With the intensity of an Olympic swimmer, little 6-year-old “Mya” adjusted her swimming goggles, stepped to the rock ledge, and catapulted herself into the air landing about 15 feet below in a cool pool of Oak Creek.
“Yeeeah,” she shouted after popping her head out of the water.
Welcome to a typical summer day at Slide Rock State Park, located about five miles north of Sedona.
“We’ve got people coming from all over the world,” said Ellen Bilbrey, Arizona State Parks Chief Public Information Officer.
Elaine and Graham Norris traveled from England to do some touring, and found themselves this past week marveling at the red rock spires surrounding Slide Rock Park.
“We were talking to someone and said we wanted to go see Sedona, and he said, ‘You’ve got to go to Slide Rock, it’s fantastic,'” Graham said in a clipped British accent. “So here we are and he was right.”
However, out of the more than 1,000 visitors per day on weekends (about half that on weekdays) most are local Arizonans who know all about the park and its famous creek. Oak Creek is fed by a spring about seven miles upstream, and with runoff from the surrounding mountains.
But the pastoral park is not just about the creek.
“There are hiking trails that people can continue on into the Coconino National Forest. There’s rock climbing, picnicking, volleyball, shaded ramadas, fishing, bird watching, photography, a gift shop, and you can have weddings here for an incredibly low price,” Bilbrey said. “It’s like a theme park, except it’s a natural theme park.”
Made to order for nature lovers, the park also caters to history buffs.

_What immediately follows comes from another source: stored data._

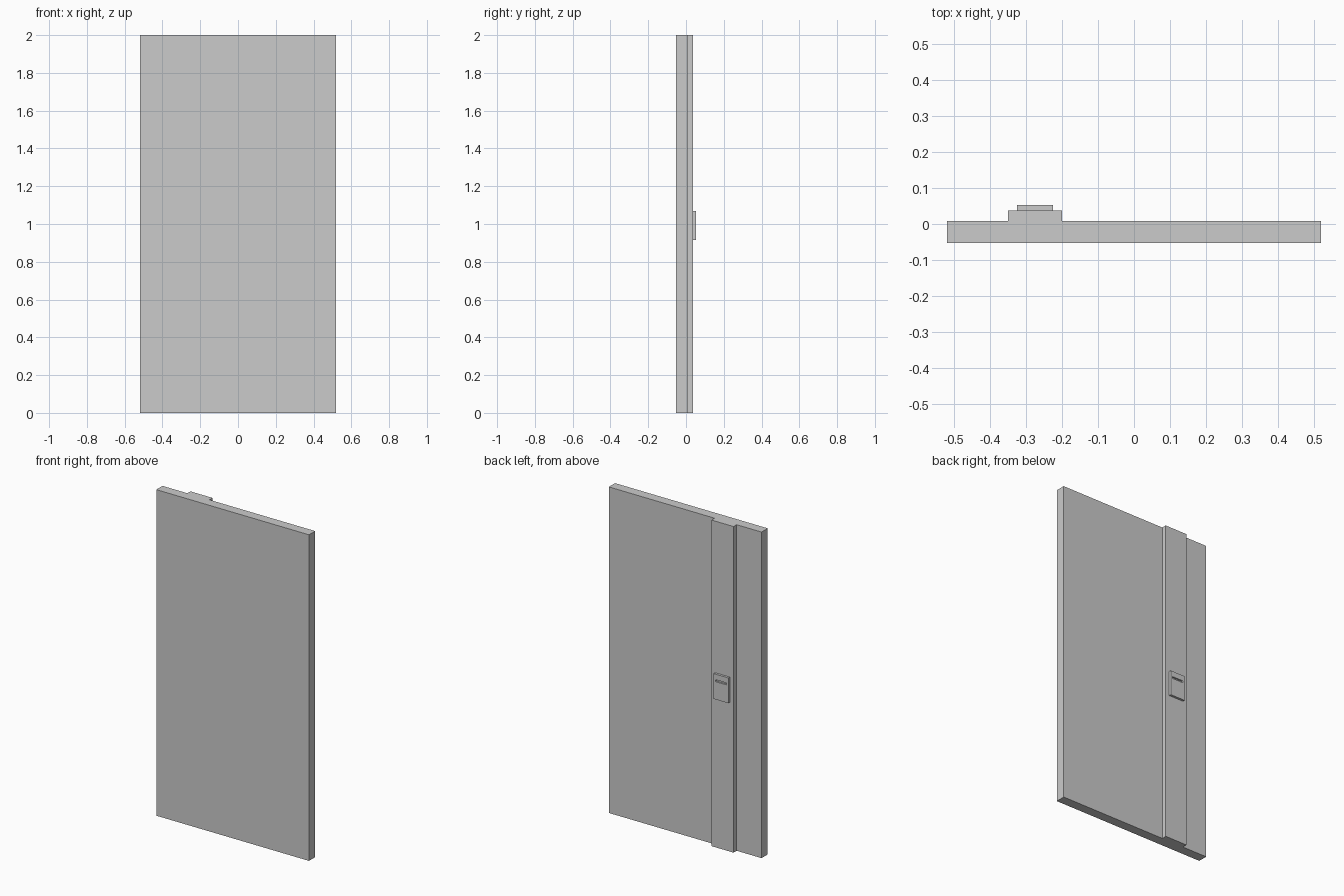
import bpy, bmesh

if "Cube" in bpy.data.objects:
    bpy.data.objects.remove(bpy.data.objects["Cube"])


def new_object(name, bm):
    bmesh.ops.recalc_face_normals(bm, faces=bm.faces[:])
    mesh = bpy.data.meshes.new(name)
    bm.to_mesh(mesh)
    bm.free()
    obj = bpy.data.objects.new(name, mesh)
    bpy.context.collection.objects.link(obj)
    return obj


def prism(name, profile, z0, z1):
    bm = bmesh.new()
    face = bm.faces.new([bm.verts.new((x, y, z0)) for x, y in profile])
    ext = bmesh.ops.extrude_face_region(bm, geom=[face])
    verts = [g for g in ext["geom"] if isinstance(g, bmesh.types.BMVert)]
    bmesh.ops.translate(bm, verts=verts, vec=(0, 0, z1 - z0))
    return new_object(name, bm)


def box(name, x0, x1, y0, y1, z0, z1):
    return prism(name, [(x0, y0), (x1, y0), (x1, y1), (x0, y1)], z0, z1)


W = 0.518
FRONT, BACK, RAIL, PLATE = -0.052, 0.008, 0.038, 0.052

# Flat panel with a raised full-height rail on the back
prism("panel_with_rail", [
    (-W, FRONT), (W, FRONT), (W, BACK), (-0.199, BACK),
    (-0.199, RAIL), (-0.349, RAIL), (-0.349, BACK), (-W, BACK),
], 0, 2)

# Small plate on the rail
plate = box("slot_plate", -0.324, -0.224, RAIL, PLATE, 0.915, 1.07)

# Horizontal slot cut into the plate
cutter = box("slot_cutter", -0.311, -0.237, PLATE - 0.01, PLATE + 0.02, 1.024, 1.036)
cutter.hide_render = True
cutter.hide_set(True)
cut = plate.modifiers.new("slot", "BOOLEAN")
cut.operation = "DIFFERENCE"
cut.solver = "EXACT"
cut.object = cutter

In 1907, Frank L. Pendley settled in Oak Creek Canyon, planted vegetables and apple and pear orchards on 43 acres of creek side land, and in 1910 took ownership through the Homestead Act.
Pendley’s son, Tom, continued managing the property until 1982 when the family decided to sell it. Gov. Bruce Babbit heard about the sale, bought the property through the Arizona Parklands Foundation, and state officials opened Slide Rock State Park in 1987.
Many of Pendley’s apple trees still produce fruit; his house and cabins still stand; some of his farm equipment still works; the apple sorter still sorts; and his hand-built irrigation system still irrigates.
“We’ve got 13 different species of apples and get phenomenal apples in the fall,” Bilbrey said. “During the fall Apple Festival, if we’ve got a crop, you can pick your own heritage apples.”
Although the park is open year-round, Bilbrey said that for some people, winter is the time to go.
“If you are a photographer, the fall and winter are absolutely gorgeous,” Bilbrey said. “And there are hardly any people then.”
If you go to the park for a summer swim, Bilbrey cautions parents that there are no lifeguards on duty, but park rangers patrol the slide area on a regular basis.
“All the rangers are first responders, and I’ve never heard of a drowning in at least 15 years,” she added.
It costs $20 per vehicle to visit the park. Park hours are 9 a.m. to 7 p.m. through Labor Day weekend, and then rangers shorten the hours. To get to the park from Prescott, which is about 70 miles north, drive Highway 89A north, or I-17 north and exit at SR 179 to Sedona.